> [TASK REQUIREMENTS] Everything in the records below must be repeated exactly, except the pictures.

> [DATA TO USE]
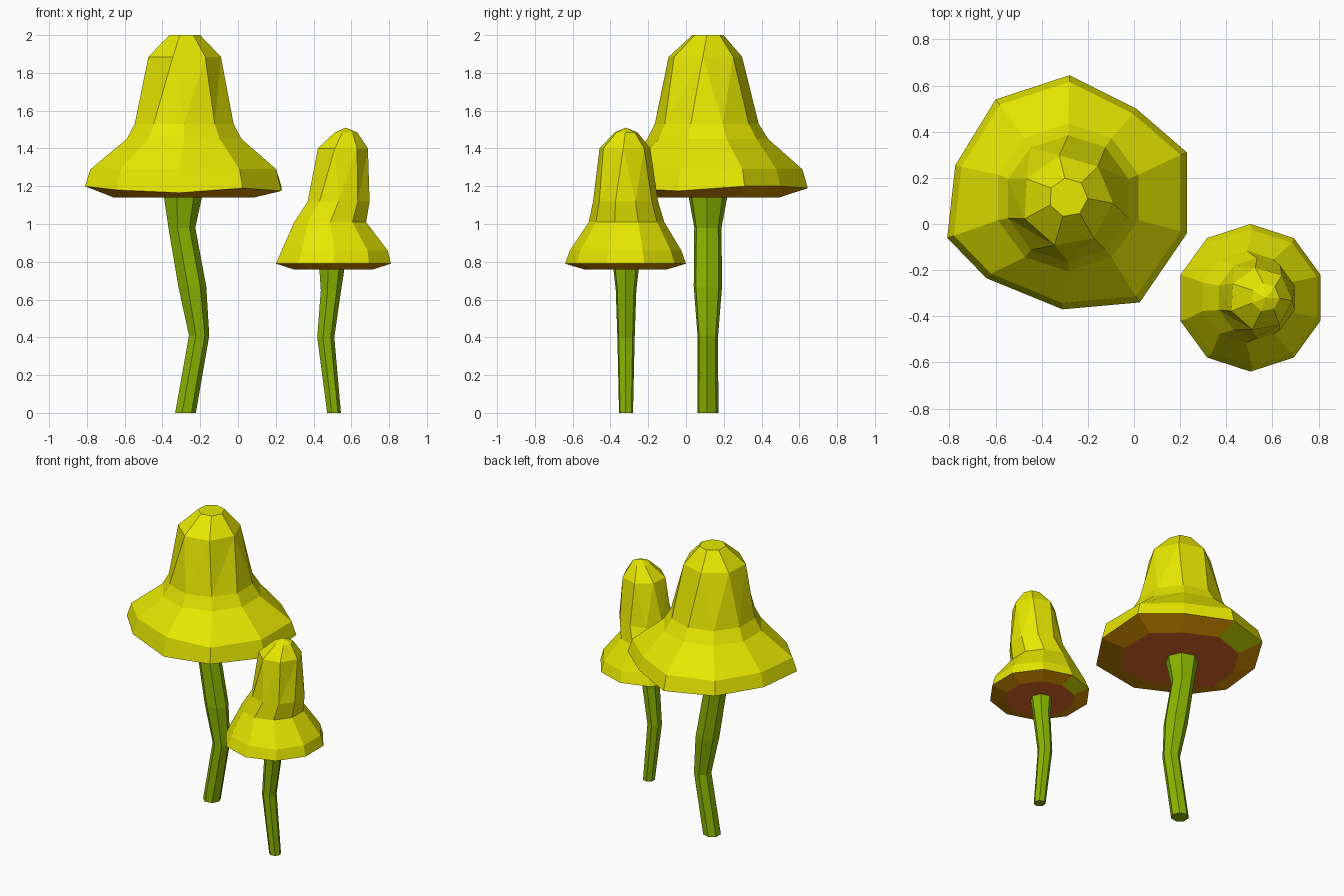
import bpy, bmesh, math

if "Cube" in bpy.data.objects:
    bpy.data.objects.remove(bpy.data.objects["Cube"])


def material(name, r, g, b):
    lin = lambda c: (c / 255 / 12.92) if c < 10 else ((c / 255 + 0.055) / 1.055) ** 2.4
    m = bpy.data.materials.new(name)
    m.diffuse_color = (lin(r), lin(g), lin(b), 1)
    m.use_nodes = True
    m.node_tree.nodes["Principled BSDF"].inputs["Base Color"].default_value = m.diffuse_color
    return m


YELLOW = material("cap_yellow", 233, 233, 0)
GREEN = material("stem_green", 138, 182, 0)
BROWN = material("rim_brown", 216, 143, 0)
RUST = material("gill_rust", 228, 103, 40)
OLIVE = material("olive_patch", 200, 218, 0)


def circle(x, y, z, r, n, phase):
    return [(x + r * math.cos(phase + math.tau * i / n),
             y + r * math.sin(phase + math.tau * i / n), z) for i in range(n)]


def scaled(ring, cx, cy, s, z):
    return [(cx + (x - cx) * s, cy + (y - cy) * s, z) for x, y, _ in ring]


def loft(bm, a, b, mat):
    """Skin two rings: quads if the counts match, otherwise zipped triangles."""
    n, m = len(a), len(b)
    if n == m:
        return [new_face(bm, (a[i], a[(i + 1) % n], b[(i + 1) % n], b[i]), mat) for i in range(n)]
    i = j = 0
    while i < n or j < m:
        if j >= m or (i < n and (i + 0.5) / n <= (j + 0.5) / m):
            new_face(bm, (a[i % n], a[(i + 1) % n], b[j % m]), mat)
            i += 1
        else:
            new_face(bm, (a[i % n], b[(j + 1) % m], b[j % m]), mat)
            j += 1


def new_face(bm, verts, mat):
    f = bm.faces.new(verts)
    f.material_index = mat
    return f


def finish(bm, name, mats):
    bmesh.ops.recalc_face_normals(bm, faces=bm.faces)
    me = bpy.data.meshes.new(name)
    bm.to_mesh(me)
    bm.free()
    for m in mats:
        me.materials.append(m)
    bpy.context.collection.objects.link(bpy.data.objects.new(name, me))


def add_rings(bm, rings):
    return [[bm.verts.new(p) for p in ring] for ring in rings]


def make_stem(name, path):
    bm = bmesh.new()
    rings = add_rings(bm, [circle(x, y, z, r, 7, -0.05) for x, y, z, r in path])
    for a, b in zip(rings, rings[1:]):
        loft(bm, a, b, 0)
    new_face(bm, rings[0], 0)
    new_face(bm, rings[-1], 0)
    finish(bm, name, [GREEN])


def make_cap(name, under, rim, upper, apex=None):
    """under = gill disc, rim = widest ring, upper = rings above it."""
    bm = bmesh.new()
    rings = add_rings(bm, [under, rim] + upper)
    new_face(bm, rings[0], 2)
    lip = loft(bm, rings[0], rings[1], 1)
    lip[3].material_index = 3          # single olive face under the rim
    for a, b in zip(rings[1:], rings[2:]):
        loft(bm, a, b, 0)
    top = rings[-1]
    if apex:
        tip = bm.verts.new(apex)
        for i in range(len(top)):
            new_face(bm, (top[i], top[(i + 1) % len(top)], tip), 0)
    else:
        new_face(bm, top, 0)
    finish(bm, name, [YELLOW, BROWN, RUST, OLIVE])


PH10, PH7 = math.radians(-18), math.radians(-3)

# Large mushroom: irregular ten-sided rim, dome narrowing to a flat seven-sided top
rim = [(.23, -.04, 1.175), (.23, .31, 1.2), (.01, .50, 1.2), (-.28, .645, 1.19),
       (-.6, .54, 1.2), (-.775, .255, 1.2), (-.81, -.06, 1.2), (-.64, -.235, 1.18),
       (-.31, -.37, 1.165), (.025, -.34, 1.19)]
make_cap("large_cap", scaled(rim, -.28, .12, .71, 1.14), rim, [
    scaled(rim, -.28, .12, .945, 1.29),
    circle(-.285, .115, 1.45, .32, 10, PH10),
    circle(-.285, .11, 1.53, .275, 10, PH10),
    circle(-.29, .1, 1.885, .2, 7, PH7),
    circle(-.285, .115, 2.0, .085, 7, PH7)])
make_stem("large_stem", [(-.28, .115, 0, .057), (-.208, .115, .41, .056),
                         (-.245, .115, .67, .077), (-.3, .115, .98, .074),
                         (-.295, .115, 1.16, .108)])

# Small mushroom: regular ten-sided rim, leaning dome with a pointed tip
rim = circle(.505, -.32, .79, .32, 10, PH10)
make_cap("small_cap", scaled(rim, .505, -.32, .69, .76), rim, [
    circle(.512, -.32, .86, .295, 10, PH10),
    circle(.488, -.315, 1.01, .2, 10, PH10),
    circle(.533, -.32, 1.12, .172, 10, PH10),
    circle(.55, -.325, 1.4, .138, 7, PH7),
    circle(.57, -.318, 1.485, .062, 7, PH7)], apex=(.57, -.32, 1.51))
make_stem("small_stem", [(.507, -.318, 0, .038), (.463, -.318, .4, .047),
                         (.49, -.318, .65, .056), (.495, -.318, .78, .071)])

> [RESULT]
import bpy, bmesh, math

if "Cube" in bpy.data.objects:
    bpy.data.objects.remove(bpy.data.objects["Cube"])


def material(name, r, g, b):
    lin = lambda c: (c / 255 / 12.92) if c < 10 else ((c / 255 + 0.055) / 1.055) ** 2.4
    m = bpy.data.materials.new(name)
    m.diffuse_color = (lin(r), lin(g), lin(b), 1)
    m.use_nodes = True
    m.node_tree.nodes["Principled BSDF"].inputs["Base Color"].default_value = m.diffuse_color
    return m


YELLOW = material("cap_yellow", 233, 233, 0)
GREEN = material("stem_green", 138, 182, 0)
BROWN = material("rim_brown", 216, 143, 0)
RUST = material("gill_rust", 228, 103, 40)
OLIVE = material("olive_patch", 200, 218, 0)


def circle(x, y, z, r, n, phase):
    return [(x + r * math.cos(phase + math.tau * i / n),
             y + r * math.sin(phase + math.tau * i / n), z) for i in range(n)]


def scaled(ring, cx, cy, s, z):
    return [(cx + (x - cx) * s, cy + (y - cy) * s, z) for x, y, _ in ring]


def loft(bm, a, b, mat):
    """Skin two rings: quads if the counts match, otherwise zipped triangles."""
    n, m = len(a), len(b)
    if n == m:
        return [new_face(bm, (a[i], a[(i + 1) % n], b[(i + 1) % n], b[i]), mat) for i in range(n)]
    i = j = 0
    while i < n or j < m:
        if j >= m or (i < n and (i + 0.5) / n <= (j + 0.5) / m):
            new_face(bm, (a[i % n], a[(i + 1) % n], b[j % m]), mat)
            i += 1
        else:
            new_face(bm, (a[i % n], b[(j + 1) % m], b[j % m]), mat)
            j += 1


def new_face(bm, verts, mat):
    f = bm.faces.new(verts)
    f.material_index = mat
    return f


def finish(bm, name, mats):
    bmesh.ops.recalc_face_normals(bm, faces=bm.faces)
    me = bpy.data.meshes.new(name)
    bm.to_mesh(me)
    bm.free()
    for m in mats:
        me.materials.append(m)
    bpy.context.collection.objects.link(bpy.data.objects.new(name, me))


def add_rings(bm, rings):
    return [[bm.verts.new(p) for p in ring] for ring in rings]


def make_stem(name, path):
    bm = bmesh.new()
    rings = add_rings(bm, [circle(x, y, z, r, 7, -0.05) for x, y, z, r in path])
    for a, b in zip(rings, rings[1:]):
        loft(bm, a, b, 0)
    new_face(bm, rings[0], 0)
    new_face(bm, rings[-1], 0)
    finish(bm, name, [GREEN])


def make_cap(name, under, rim, upper, apex=None):
    """under = gill disc, rim = widest ring, upper = rings above it."""
    bm = bmesh.new()
    rings = add_rings(bm, [under, rim] + upper)
    new_face(bm, rings[0], 2)
    lip = loft(bm, rings[0], rings[1], 1)
    lip[3].material_index = 3          # single olive face under the rim
    for a, b in zip(rings[1:], rings[2:]):
        loft(bm, a, b, 0)
    top = rings[-1]
    if apex:
        tip = bm.verts.new(apex)
        for i in range(len(top)):
            new_face(bm, (top[i], top[(i + 1) % len(top)], tip), 0)
    else:
        new_face(bm, top, 0)
    finish(bm, name, [YELLOW, BROWN, RUST, OLIVE])


PH10, PH7 = math.radians(-18), math.radians(-3)

# Large mushroom: irregular ten-sided rim, dome narrowing to a flat seven-sided top
rim = [(.23, -.04, 1.175), (.23, .31, 1.2), (.01, .50, 1.2), (-.28, .645, 1.19),
       (-.6, .54, 1.2), (-.775, .255, 1.2), (-.81, -.06, 1.2), (-.64, -.235, 1.18),
       (-.31, -.37, 1.165), (.025, -.34, 1.19)]
make_cap("large_cap", scaled(rim, -.28, .12, .71, 1.14), rim, [
    scaled(rim, -.28, .12, .945, 1.29),
    circle(-.285, .115, 1.45, .32, 10, PH10),
    circle(-.285, .11, 1.53, .275, 10, PH10),
    circle(-.29, .1, 1.885, .2, 7, PH7),
    circle(-.285, .115, 2.0, .085, 7, PH7)])
make_stem("large_stem", [(-.28, .115, 0, .057), (-.208, .115, .41, .056),
                         (-.245, .115, .67, .077), (-.3, .115, .98, .074),
                         (-.295, .115, 1.16, .108)])

# Small mushroom: regular ten-sided rim, leaning dome with a pointed tip
rim = circle(.505, -.32, .79, .32, 10, PH10)
make_cap("small_cap", scaled(rim, .505, -.32, .69, .76), rim, [
    circle(.512, -.32, .86, .295, 10, PH10),
    circle(.488, -.315, 1.01, .2, 10, PH10),
    circle(.533, -.32, 1.12, .172, 10, PH10),
    circle(.55, -.325, 1.4, .138, 7, PH7),
    circle(.57, -.318, 1.485, .062, 7, PH7)], apex=(.57, -.32, 1.51))
make_stem("small_stem", [(.507, -.318, 0, .038), (.463, -.318, .4, .047),
                         (.49, -.318, .65, .056), (.495, -.318, .78, .071)])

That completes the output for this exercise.